I've never done that. Actually, many of us grew up with that technique, having read Gothic novels. A number of them were written in the first person, but I think that perspective limits the story's reach. For instance, in the first person narrative, you can't really talk about what the bad guy is doing or thinking.

From your oeuvre of works, it's clear you've written two, three, and sometimes four novels a year. Tell us about your writing schedule and routines.
Nowadays, I think you'll see many more mystery and thriller writers doing more than one novel a year. Robert Parker was writing three a year. John Sandford is doing two. It's always been a marketing consideration. I wrote a good number of novels each year at the beginning of my career, but don't do it anymore.

I've always been a disciplined writer. Most successful writers I know are very disciplined. I'm at the computer at seven in the morning. I work until about noon; after that, any creativity I may have is pretty well shot for the day. Then, life gets in the way and I go shopping. (Laughter).

Is there a reason you've used so many pen names over the years?
It was always a business decision. There were times when I was writing for two or three different publishing houses and they each demanded a different name. They wanted to tie up a particular name.

You're still using three different names for your novels.
Yes, I've been using those three names for three years. The market changes from season to season. One season, the Amanda Quick name works better; and the next season, Jayne Castle takes off. I want to leave one or two names behind, but as long as they work, I'll keep using them.
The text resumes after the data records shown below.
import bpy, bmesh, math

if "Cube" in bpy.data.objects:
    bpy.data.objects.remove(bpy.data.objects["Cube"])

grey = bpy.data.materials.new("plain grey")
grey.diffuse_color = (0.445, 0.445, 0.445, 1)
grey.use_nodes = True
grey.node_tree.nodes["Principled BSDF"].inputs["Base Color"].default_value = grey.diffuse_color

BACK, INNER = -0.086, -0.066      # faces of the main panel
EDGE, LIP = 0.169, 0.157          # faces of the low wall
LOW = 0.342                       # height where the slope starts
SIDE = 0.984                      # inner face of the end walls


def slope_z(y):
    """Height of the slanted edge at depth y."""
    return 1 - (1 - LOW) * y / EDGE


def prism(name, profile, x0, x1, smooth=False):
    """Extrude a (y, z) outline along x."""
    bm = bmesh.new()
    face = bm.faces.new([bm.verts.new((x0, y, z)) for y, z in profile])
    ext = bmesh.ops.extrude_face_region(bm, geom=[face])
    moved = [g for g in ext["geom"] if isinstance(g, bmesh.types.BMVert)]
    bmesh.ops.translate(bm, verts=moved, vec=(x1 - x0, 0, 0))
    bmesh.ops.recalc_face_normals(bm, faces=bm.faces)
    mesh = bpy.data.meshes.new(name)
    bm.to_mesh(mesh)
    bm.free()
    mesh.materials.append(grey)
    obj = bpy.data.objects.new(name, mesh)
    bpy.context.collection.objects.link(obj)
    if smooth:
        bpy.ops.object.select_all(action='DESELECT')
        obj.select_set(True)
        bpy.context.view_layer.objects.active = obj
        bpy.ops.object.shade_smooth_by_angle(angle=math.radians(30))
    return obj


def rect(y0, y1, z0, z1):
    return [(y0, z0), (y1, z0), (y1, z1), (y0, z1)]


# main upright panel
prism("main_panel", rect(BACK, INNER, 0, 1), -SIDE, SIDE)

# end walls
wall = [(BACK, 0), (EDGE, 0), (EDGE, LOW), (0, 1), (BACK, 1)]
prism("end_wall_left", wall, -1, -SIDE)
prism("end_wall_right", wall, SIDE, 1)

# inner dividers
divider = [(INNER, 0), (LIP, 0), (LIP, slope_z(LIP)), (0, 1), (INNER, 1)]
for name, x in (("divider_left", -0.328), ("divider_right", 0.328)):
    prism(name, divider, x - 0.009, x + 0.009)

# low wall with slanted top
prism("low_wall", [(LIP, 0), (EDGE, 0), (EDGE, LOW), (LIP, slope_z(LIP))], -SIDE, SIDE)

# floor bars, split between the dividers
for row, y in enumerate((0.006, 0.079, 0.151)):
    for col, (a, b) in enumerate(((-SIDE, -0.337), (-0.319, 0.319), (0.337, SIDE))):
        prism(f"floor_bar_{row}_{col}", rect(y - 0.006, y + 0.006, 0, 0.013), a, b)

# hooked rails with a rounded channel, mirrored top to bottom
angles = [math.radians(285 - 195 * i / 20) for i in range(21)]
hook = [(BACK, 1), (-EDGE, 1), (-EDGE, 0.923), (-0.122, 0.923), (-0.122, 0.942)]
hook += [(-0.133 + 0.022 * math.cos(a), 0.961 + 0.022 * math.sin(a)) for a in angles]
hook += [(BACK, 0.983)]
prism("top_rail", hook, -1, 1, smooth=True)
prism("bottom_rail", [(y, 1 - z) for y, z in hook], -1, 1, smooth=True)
They allow me to take my core stories into three different landscapes or subgenres. I find it refreshing to move among my three worlds.

Is it accurate to say you created the futuristic romance subgenre with the novel Sweet Starfire?
People credit me with that, but I got the idea from Anne McCaffrey.
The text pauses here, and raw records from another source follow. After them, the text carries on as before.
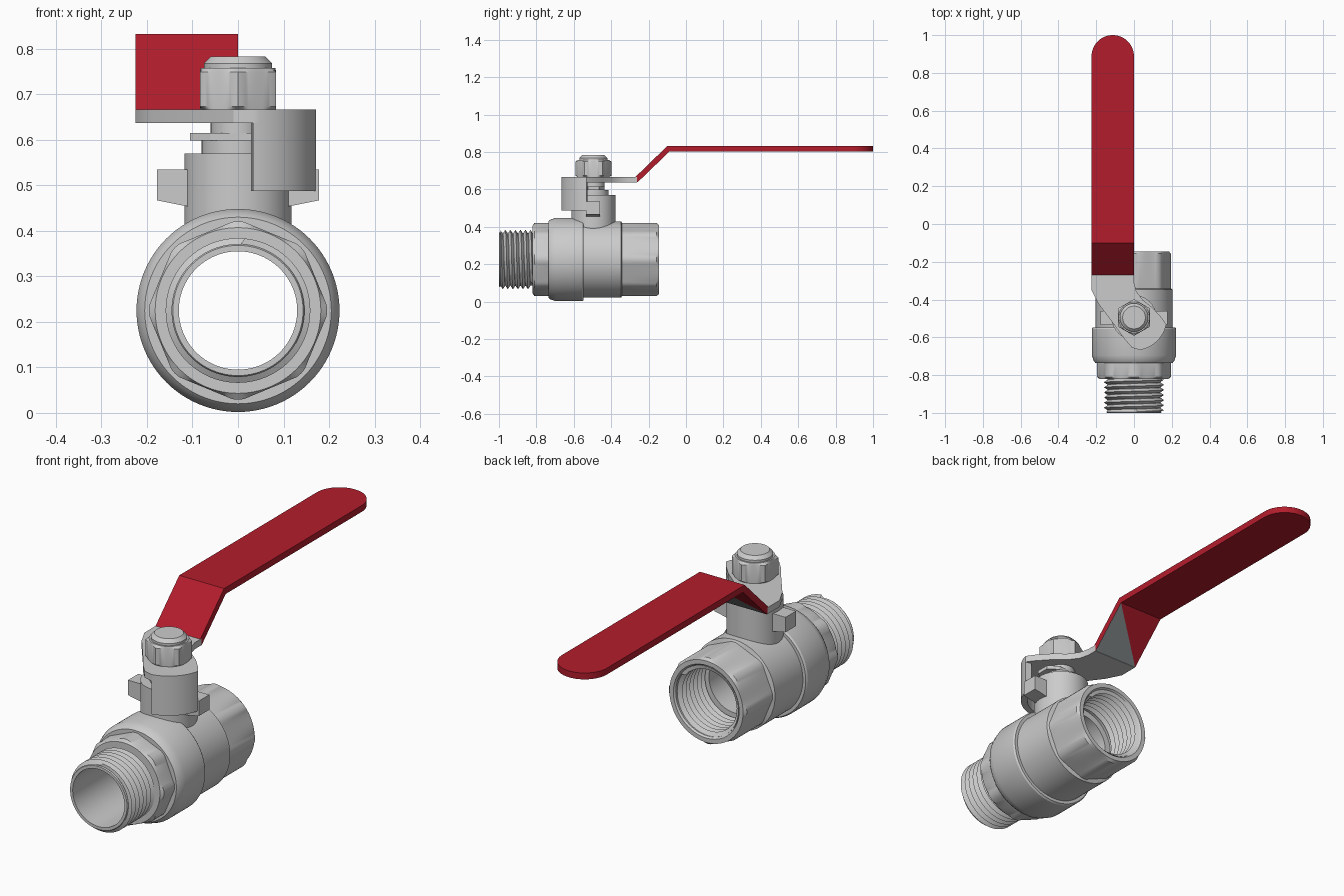
import bpy, bmesh
from math import sin, cos, pi, radians

if "Cube" in bpy.data.objects:
    bpy.data.objects.remove(bpy.data.objects["Cube"])

AXIS_Z = 0.225          # height of the pipe axis
STEM_Y = -0.495         # stem position along the pipe


def finish(name, bm, smooth=True, flip=False):
    bmesh.ops.remove_doubles(bm, verts=bm.verts, dist=1e-5)
    bmesh.ops.recalc_face_normals(bm, faces=bm.faces)
    if flip:
        bmesh.ops.reverse_faces(bm, faces=bm.faces)
    me = bpy.data.meshes.new(name)
    bm.to_mesh(me)
    bm.free()
    ob = bpy.data.objects.new(name, me)
    bpy.context.collection.objects.link(ob)
    if smooth:
        bpy.ops.object.select_all(action='DESELECT')
        bpy.context.view_layer.objects.active = ob
        ob.select_set(True)
        bpy.ops.object.shade_smooth_by_angle(angle=radians(30))
    return ob


def place(axis, t, r, a):
    if axis == 'Y':
        return (r * sin(a), t, AXIS_Z + r * cos(a))
    return (r * sin(a), STEM_Y + r * cos(a), t)


def revolve(name, profile, axis, sides=8, size=0.2, closed=False, n=96):
    """Profile of (t, r) or (t, r, True); True trims the ring to a polygon."""
    bm = bmesh.new()
    rings = []
    for t, r, *flat in profile:
        ring = []
        for i in range(n):
            a = 2 * pi * i / n
            rr = r
            if flat:
                step = 2 * pi / sides
                rr = min(r, size * cos(step / 2) / cos(a % step - step / 2))
            ring.append(bm.verts.new(place(axis, t, rr, a)))
        rings.append(ring)
    pairs = list(zip(rings, rings[1:]))
    if closed:
        pairs.append((rings[-1], rings[0]))
    for p, q in pairs:
        for i in range(n):
            j = (i + 1) % n
            bm.faces.new((p[i], p[j], q[j], q[i]))
    return finish(name, bm)


def thread(name, y0, y1, root, crest, pitch=0.027, n=64, flip=False):
    """Helical V thread running into the root radius at both ends."""
    bm = bmesh.new()
    count = 2 * int((y1 - y0) / pitch + 4)
    rows = []
    for k in range(count):
        row = []
        for i in range(n):
            y = y0 + pitch * (k / 2 - 1.5 + i / n)
            r = crest if k % 2 and y0 < y < y1 else root
            row.append(bm.verts.new(place('Y', min(max(y, y0), y1), r, 2 * pi * i / n)))
        rows.append(row)
    for k in range(count - 1):
        for i in range(n):
            if i < n - 1:
                bm.faces.new((rows[k][i], rows[k][i + 1], rows[k + 1][i + 1], rows[k + 1][i]))
            elif k + 3 < count:      # the seam steps on by one full turn
                bm.faces.new((rows[k][i], rows[k + 2][0], rows[k + 3][0], rows[k + 1][i]))
    return finish(name, bm, flip=flip)


def prism(name, pts, axis, a, b):
    """Extrude an outline: xy along Z, or xz along Y."""
    bm = bmesh.new()
    put = (lambda p, h: (p[0], p[1], h)) if axis == 'Z' else (lambda p, h: (p[0], h, p[1]))
    lo = [bm.verts.new(put(p, a)) for p in pts]
    hi = [bm.verts.new(put(p, b)) for p in pts]
    bm.faces.new(lo)
    bm.faces.new(hi)
    for i in range(len(pts)):
        j = (i + 1) % len(pts)
        bm.faces.new((lo[i], lo[j], hi[j], hi[i]))
    return finish(name, bm)


def arc(r, d0, d1, n=16):
    return [(r * cos(radians(d0 + (d1 - d0) * i / n)),
             STEM_Y + r * sin(radians(d0 + (d1 - d0) * i / n))) for i in range(n + 1)]


# Valve body: one hollow turned shape with an octagon at each end
revolve("valve_body", [
    (-1, 0.13), (-1, 0.143), (-0.995, 0.146), (-0.985, 0.14), (-0.82, 0.14),
    (-0.82, 0.182, True), (-0.81, 0.196, True), (-0.735, 0.196, True),
    (-0.735, 0.205), (-0.725, 0.213), (-0.695, 0.223), (-0.555, 0.223), (-0.547, 0.218),
    (-0.547, 0.204), (-0.347, 0.204), (-0.342, 0.196, True), (-0.157, 0.196, True),
    (-0.145, 0.185, True), (-0.145, 0.165), (-0.155, 0.158),
    (-0.35, 0.158), (-0.35, 0.13)], 'Y', closed=True)
thread("outer_thread", -0.993, -0.82, 0.139, 0.159)
thread("inner_thread", -0.345, -0.152, 0.158, 0.141, flip=True)

# Neck of the body and its two stop lugs
revolve("neck", [(0.375, 0), (0.375, 0.118), (0.57, 0.118), (0.57, 0)], 'Z')
for side, s in (("left", -1), ("right", 1)):
    prism("stop_lug_" + side, [(s * x, z) for x, z in
          ((0.09, 0.45), (0.118, 0.455), (0.178, 0.467), (0.178, 0.535), (0.09, 0.535))],
          'Y', -0.535, -0.46)

# Stem, flat washer and hexagonal nut
revolve("stem", [(0.565, 0), (0.565, 0.08), (0.598, 0.08), (0.598, 0.06), (0.75, 0.06),
                 (0.75, 0.075), (0.768, 0.075), (0.783, 0.06), (0.783, 0)], 'Z', n=48)
prism("stem_washer", [(-0.105, -0.525), (-0.06, -0.555), (0.06, -0.555), (0.105, -0.525),
                      (0.105, -0.465), (0.06, -0.435), (-0.06, -0.435), (-0.105, -0.465)],
      'Z', 0.598, 0.615)
revolve("stem_nut", [(0.667, 0), (0.667, 0.086, True), (0.673, 0.096, True),
                     (0.749, 0.096, True), (0.758, 0.082, True), (0.758, 0)],
        'Z', sides=6, size=0.097)

# Bare handle plate around the stem, with its curved stop tab
prism("handle_plate", [(0, -0.262), (-0.225, -0.262), (-0.225, -0.35), (-0.19, -0.42),
                       (-0.1, -0.54), (-0.05, -0.61), (-0.01, -0.655)]
      + arc(0.175, -79, -12)
      + [(0.15, -0.5), (0.1, -0.445), (0.045, -0.4), (0.012, -0.355), (0, -0.31)],
      'Z', 0.637, 0.667)
prism("stop_tab", arc(0.175, -79, -12) + arc(0.147, -12, -79), 'Z', 0.487, 0.66)

# Red lever: cranked strip with a rounded end
R = 0.1125
stations = [(-0.27, -0.26, 0.667, 0.637, R), (-0.1, -0.088, 0.832, 0.803, R)]
for i in range(17):
    a = pi / 2 * i / 16
    y = 1 - R + R * sin(a)
    stations.append((y, y, 0.832, 0.803, max(R * cos(a), 0.002)))
bm = bmesh.new()
rings = [[bm.verts.new(v) for v in ((-R - h, yt, zt), (-R + h, yt, zt),
                                    (-R + h, yb, zb), (-R - h, yb, zb))]
         for yt, yb, zt, zb, h in stations]
for k, (p, q) in enumerate(zip(rings, rings[1:])):
    for i in range(4):
        j = (i + 1) % 4
        if k == 0 and i == 2:        # underside of the crank is half bare metal
            bm.faces.new((p[3], p[2], q[2])).material_index = 1
            bm.faces.new((p[3], q[2], q[3]))
        else:
            bm.faces.new((p[i], p[j], q[j], q[i]))
bm.faces.new(rings[0])
bm.faces.new(rings[-1])
lever = finish("lever", bm)
for label, colour in (("red_coating", (0.45, 0.012, 0.025, 1)), ("bare_metal", (0.25, 0.28, 0.29, 1))):
    mat = bpy.data.materials.new(label)
    mat.diffuse_color = colour
    mat.use_nodes = True
    mat.node_tree.nodes["Principled BSDF"].inputs["Base Color"].default_value = mat.diffuse_color
    lever.data.materials.append(mat)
The erotic scenes in Trust No One are done very artfully. Will you talk about writing erotica?
To an extent, it's like writing violent scenes. The trick is to remember that what happens physically isn't the important thing. What matters most is the emotional element. It's crucial to depict the emotions with which the characters enter the scene, and those they have at its conclusion. The erotic scene should be a life-changing event. It should add to the progress of the romance itself, in the same way an act of violence must trigger the next step in a thriller novel. In order to rise above the level of prurience, the erotic scene must demonstrate growth--in either character development or the novel's plot.
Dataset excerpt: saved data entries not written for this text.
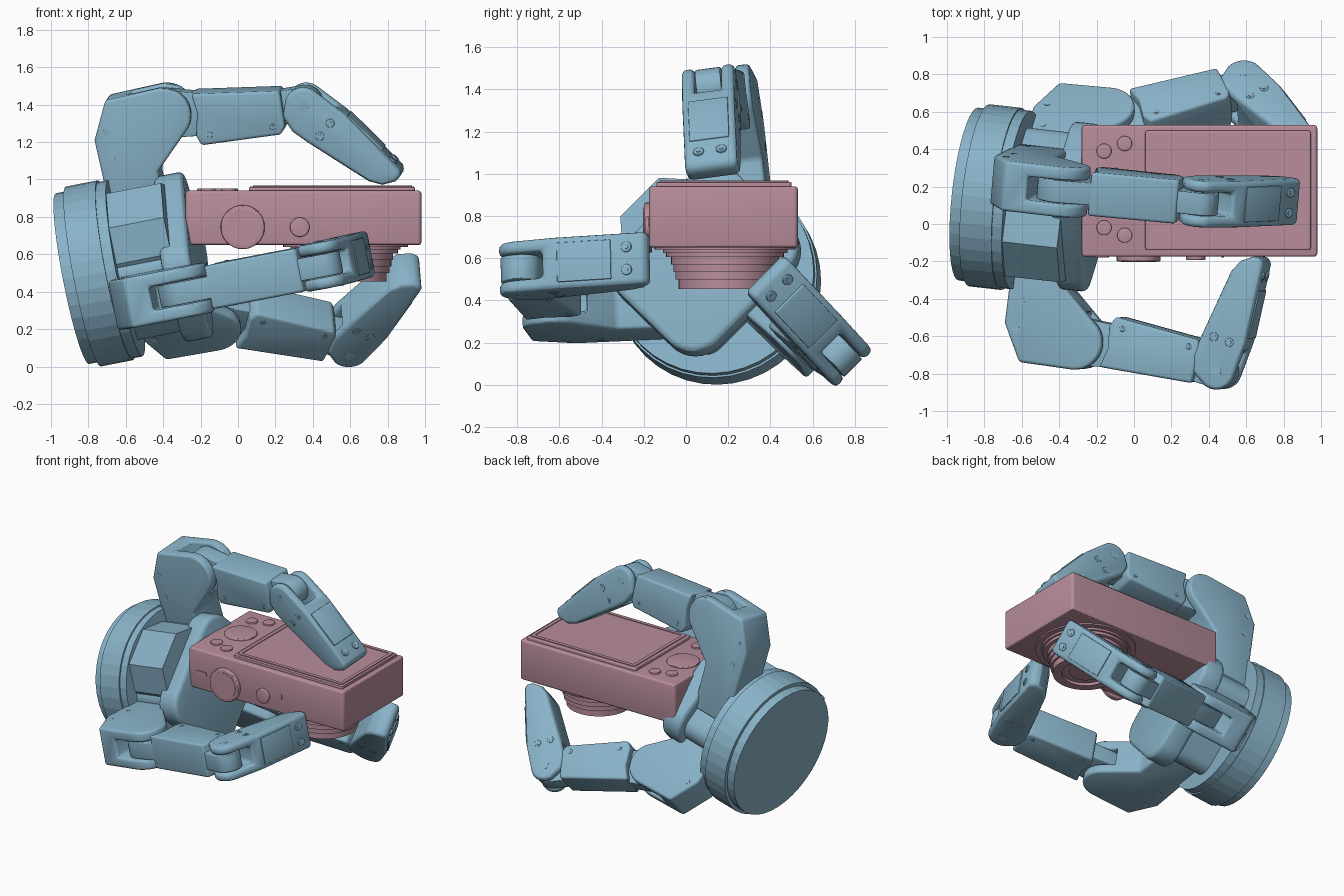
import bpy, bmesh
from math import cos, sin, radians, atan2
from mathutils import Vector, Matrix

if "Cube" in bpy.data.objects:
    bpy.data.objects.remove(bpy.data.objects["Cube"])


def material(name, rgb):
    m = bpy.data.materials.new(name)
    m.diffuse_color = (*rgb, 1)
    m.use_nodes = True
    m.node_tree.nodes["Principled BSDF"].inputs["Base Color"].default_value = m.diffuse_color
    return m


BLUE = material("blue", (0.25, 0.45, 0.58))
PINK = material("pink", (0.48, 0.27, 0.33))
IDENT = Matrix.Identity(4)


def arc(cx, cy, r, a0, a1, n=12):
    return [(cx + r * cos(radians(a0 + (a1 - a0) * i / n)),
             cy + r * sin(radians(a0 + (a1 - a0) * i / n))) for i in range(n + 1)]


def circle(x, y, r, n=32):
    return arc(x, y, r, 0, 360, n)[:-1]


def rect(x0, x1, y0, y1, r=0.0, n=5):
    if r == 0:
        return [(x0, y0), (x1, y0), (x1, y1), (x0, y1)]
    return (arc(x0 + r, y0 + r, r, 180, 270, n) + arc(x1 - r, y0 + r, r, 270, 360, n)
            + arc(x1 - r, y1 - r, r, 0, 90, n) + arc(x0 + r, y1 - r, r, 90, 180, n))


def frame(o, x, y, z):
    m = Matrix((x, y, z)).transposed().to_4x4()
    m.translation = o
    return m


def prism(name, pts, z0, z1, M=IDENT, mat=BLUE, bevel=0.0, cut=None, smooth=True):
    """Extrude a profile along local z; optional slot cut (profile, z0, z1) and bevel."""
    bm = bmesh.new()
    lo = [bm.verts.new((x, y, z0)) for x, y in pts]
    hi = [bm.verts.new((x, y, z1)) for x, y in pts]
    bm.faces.new(lo[::-1])
    bm.faces.new(hi)
    n = len(pts)
    for i in range(n):
        j = (i + 1) % n
        bm.faces.new((lo[i], lo[j], hi[j], hi[i]))
    bmesh.ops.recalc_face_normals(bm, faces=bm.faces)
    me = bpy.data.meshes.new(name)
    bm.to_mesh(me)
    bm.free()
    ob = bpy.data.objects.new(name, me)
    bpy.context.collection.objects.link(ob)
    ob.matrix_world = M
    me.materials.append(mat)
    bpy.context.view_layer.update()
    helper = None
    if cut:
        helper = prism(name + "_cutter", *cut, M=M, mat=mat, smooth=False)
        helper.hide_render = True
        mod = ob.modifiers.new("slot", 'BOOLEAN')
        mod.object, mod.operation, mod.solver = helper, 'DIFFERENCE', 'EXACT'
    if bevel:
        mod = ob.modifiers.new("bevel", 'BEVEL')
        mod.width, mod.segments, mod.limit_method = bevel, 3, 'ANGLE'
        mod.angle_limit = radians(35)
    bpy.ops.object.select_all(action='DESELECT')
    bpy.context.view_layer.objects.active = ob
    ob.select_set(True)
    for mod in list(ob.modifiers):
        bpy.ops.object.modifier_apply(modifier=mod.name)
    if helper:
        bpy.data.objects.remove(helper)
    if smooth:
        bpy.ops.object.shade_smooth_by_angle(angle=radians(30))
    return ob


# ---- gripper palm: tilted axis A, X points at the thumb side
A = Vector((0.975, -0.11, 0.19)).normalized()
O = Vector((-0.885, 0.16, 0.47))


def square_to_axis(v):
    v = Vector(v)
    return (v - A * v.dot(A)).normalized()


X = square_to_axis((0, 0.707, -0.707))
P = frame(O, X, A.cross(X), A)
prism("palm_back_ring", circle(0, 0, 0.465, 40), 0, 0.06, P, smooth=False)
prism("palm_drum", circle(0, 0, 0.49, 40), 0.06, 0.235, P, smooth=False)
prism("palm_front_ring", circle(0, 0, 0.48, 40), 0.235, 0.29, P, smooth=False)
prism("palm_core", rect(-0.28, 0.28, -0.33, 0.33, 0.1), 0.28, 0.54, P)
prism("palm_plate", rect(-0.33, 0.33, -0.40, 0.40, 0.16, 8), 0.53, 0.69, P, bevel=0.03)
prism("palm_wedge", [(-0.2, -0.27), (-0.30, -0.26), (-0.45, -0.13), (-0.45, 0.13),
                     (-0.30, 0.26), (-0.2, 0.27)], 0.24, 0.59, P)


def screw(name, x, y, z0, z1, M, r=0.024):
    prism(name, circle(x, y, r, 16), z0, z1, M, bevel=0.003)
    prism(name + "_socket", circle(x, y, r * 0.5, 6), z0, z1 + 0.003 * (1 if z1 > z0 else -1), M)


# ---- one finger: outward direction, sideways and outward offsets, second knuckle, tip (along A, outward)
def finger(name, out, side, dh, k2, tip):
    V = square_to_axis(out)
    N = A.cross(V)
    F = frame(O + N * side, A, V, N)
    B = F @ Matrix.Translation((0, dh, 0))
    k1 = Vector((0.65, 0.79 + dh))
    k2, tip = Vector(k2), Vector(tip)

    def link(a, b):
        d = b - a
        return F @ Matrix.Translation((a.x, a.y, 0)) @ Matrix.Rotation(atan2(d.y, d.x), 4, 'Z'), d.length

    # proximal block with a fork for the first knuckle
    base = 0.15 - min(dh, 0) * 0.5
    block = [(0.27, base), (0.56, base), (0.56, 0.5)] + arc(0.65, 0.79, 0.148, -40, 90) \
        + [(0.36, 0.93), (0.26, 0.73)]
    prism(name + "_base_block", block, -0.135, 0.135, B, bevel=0.018,
          cut=(rect(0.49, 1.0, 0.63, 1.1), -0.064, 0.064))
    for s in (-1, 1):
        for x, y in ((0.33, 0.76), (0.34, 0.60)):
            prism(name + "_block_bolt", circle(x, y, 0.018, 12), s * 0.12, s * 0.137, B)
    # middle link: body plus narrow tongues at both knuckles
    M, L = link(k1, k2)
    body = [(0.19, -0.175), (L - 0.13, -0.145), (L - 0.105, -0.10), (L - 0.12, 0.09),
            (0.155, 0.105), (0.18, 0.0), (0.165, -0.12)]
    prism(name + "_middle_link", body, -0.118, 0.118, M, bevel=0.016)
    prism(name + "_rear_tongue", arc(0, 0, 0.13, 90, 270) + [(0.25, -0.13), (0.25, 0.09)],
          -0.06, 0.06, M, bevel=0.006)
    prism(name + "_front_tongue", arc(L, 0, 0.094, -90, 90) + [(L - 0.2, 0.075), (L - 0.2, -0.1)],
          -0.06, 0.06, M, bevel=0.006)
    for s in (-1, 1):
        for x, y in ((0.24, -0.12), (L - 0.17, -0.10)):
            screw(name + "_link_screw", x, y, s * 0.1, s * 0.12, M, 0.016)
    # fingertip with forked knuckle
    M, L = link(k2, tip)
    k = L / 0.61
    prof = arc(0, 0, 0.1, 90, 200, 10) + [(-0.05, -0.115), (0.04, -0.145), (0.14, -0.14),
            (0.53 * k, -0.10), (0.60 * k, -0.07), (0.645 * k, -0.01), (0.65 * k, 0.035),
            (0.62 * k, 0.055), (0.2, 0.105)]
    prism(name + "_tip", prof, -0.125, 0.125, M, bevel=0.024,
          cut=(rect(-0.3, 0.14, -0.3, 0.3), -0.064, 0.064))
    prism(name + "_tip_cover", [(0.22, 0.09), (0.48, 0.06), (0.48, 0.08), (0.22, 0.11)],
          -0.095, 0.095, M, bevel=0.004)
    T = M @ Matrix.Rotation(radians(-90), 4, 'X')      # local z becomes outward
    for s in (-1, 1):
        screw(name + "_tip_screw", 0.555, s * 0.055, 0.04, 0.07, T, 0.026)
        for y in (0.02, -0.07):
            screw(name + "_side_screw", 0.17, y, s * 0.11, s * 0.127, M)
        prism(name + "_knuckle_pin", circle(0, 0, 0.03, 16), s * 0.1, s * 0.126, M)


finger("upper_finger", (0, -0.13, 0.99), -0.185, -0.03, (1.395, 0.665), (1.785, 0.205))
finger("front_finger", (0, -1, -0.02), 0.17, -0.065, (1.43, 0.795), (1.57, 0.20))
finger("thumb", (0, 0.707, -0.707), 0.085, -0.235, (1.315, 0.93), (1.745, 0.525))

# ---- camera body, screen and lens
prism("camera_body", rect(-0.28, 0.98, -0.175, 0.53, 0.02), 0.65, 0.94, mat=PINK, bevel=0.014)
prism("screen_frame", rect(0.06, 0.945, -0.14, 0.50, 0.015), 0.93, 0.962, mat=PINK, bevel=0.008)
prism("screen_rim", rect(0.08, 0.93, -0.125, 0.485, 0.015), 0.95, 0.968, mat=PINK,
      cut=(rect(0.105, 0.905, -0.10, 0.46), 0.963, 0.99))
for r, z0, z1 in ((0.335, 0.64, 0.66), (0.295, 0.625, 0.65), (0.28, 0.605, 0.64),
                  (0.255, 0.57, 0.615), (0.245, 0.535, 0.58), (0.235, 0.50, 0.545)):
    prism("lens_ring", circle(0.575, 0.185, r, 48), z0, z1, mat=PINK)
prism("lens_barrel", circle(0.575, 0.185, 0.22, 48), 0.455, 0.51, mat=PINK,
      cut=(circle(0.575, 0.185, 0.16, 48), 0.44, 0.475))
prism("lens_glass", circle(0.575, 0.185, 0.11, 32), 0.466, 0.48, mat=PINK)

# ---- camera top buttons and wheel
for x, y in ((-0.16, 0.39), (-0.05, 0.43), (-0.16, -0.02), (-0.05, -0.06)):
    prism("back_button", circle(x, y, 0.04), 0.93, 0.953, mat=PINK, bevel=0.005)
prism("control_wheel", circle(-0.11, 0.19, 0.11), 0.93, 0.952, mat=PINK, bevel=0.006)

# ---- controls on the front-facing edge (local x right, y up, z toward the viewer)
E = Matrix.Rotation(radians(90), 4, 'X')
prism("mode_dial", circle(0.025, 0.745, 0.118), 0.16, 0.20, E, PINK, bevel=0.008)
prism("mode_dial_cap", circle(0.025, 0.745, 0.095), 0.16, 0.203, E, PINK)
prism("shutter_button", circle(0.33, 0.745, 0.052), 0.16, 0.193, E, PINK, bevel=0.006)
prism("power_slider", rect(-0.215, -0.135, 0.755, 0.787, 0.006), 0.16, 0.18, E, PINK)
prism("indicator_slit", rect(0.465, 0.48, 0.75, 0.79, 0.005), 0.16, 0.179, E, PINK)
You've had such writing success for years. What about the writing life has surprised you?
What surprises me is the fact that today, authors get stuck with so much of the marketing end of publishing. It wasn't the case when I started out. I think it's because of the chaos in the industry now. Publishers used to get your book into bookstores and they did the marketing. But today, with so much happening online, the reality is that most writers are forced to do a great deal of their own marketing.

What do you love about the writing life?
I just love seeing a scene come together on the page. I live from scene to scene. If I actually sat down and thought about the fact that I've got five hundred pages to go, I'd be doomed before I started. Each scene, for me, is a little story unto itself. When I get that scene just right, I feel so good.

If you could have dinner with any five people from history or literature, living or dead, who would they be?
Any five from the stable of writers who wrote the Caroline Keene Nancy Drew books, my favorite and formative series.

Congratulations on writing Trust No One, a contemporary romantic-suspense novel that's certain to appeal to millions of people.

Mark Rubinstein
Author of Mad Dog House and Mad Dog Justice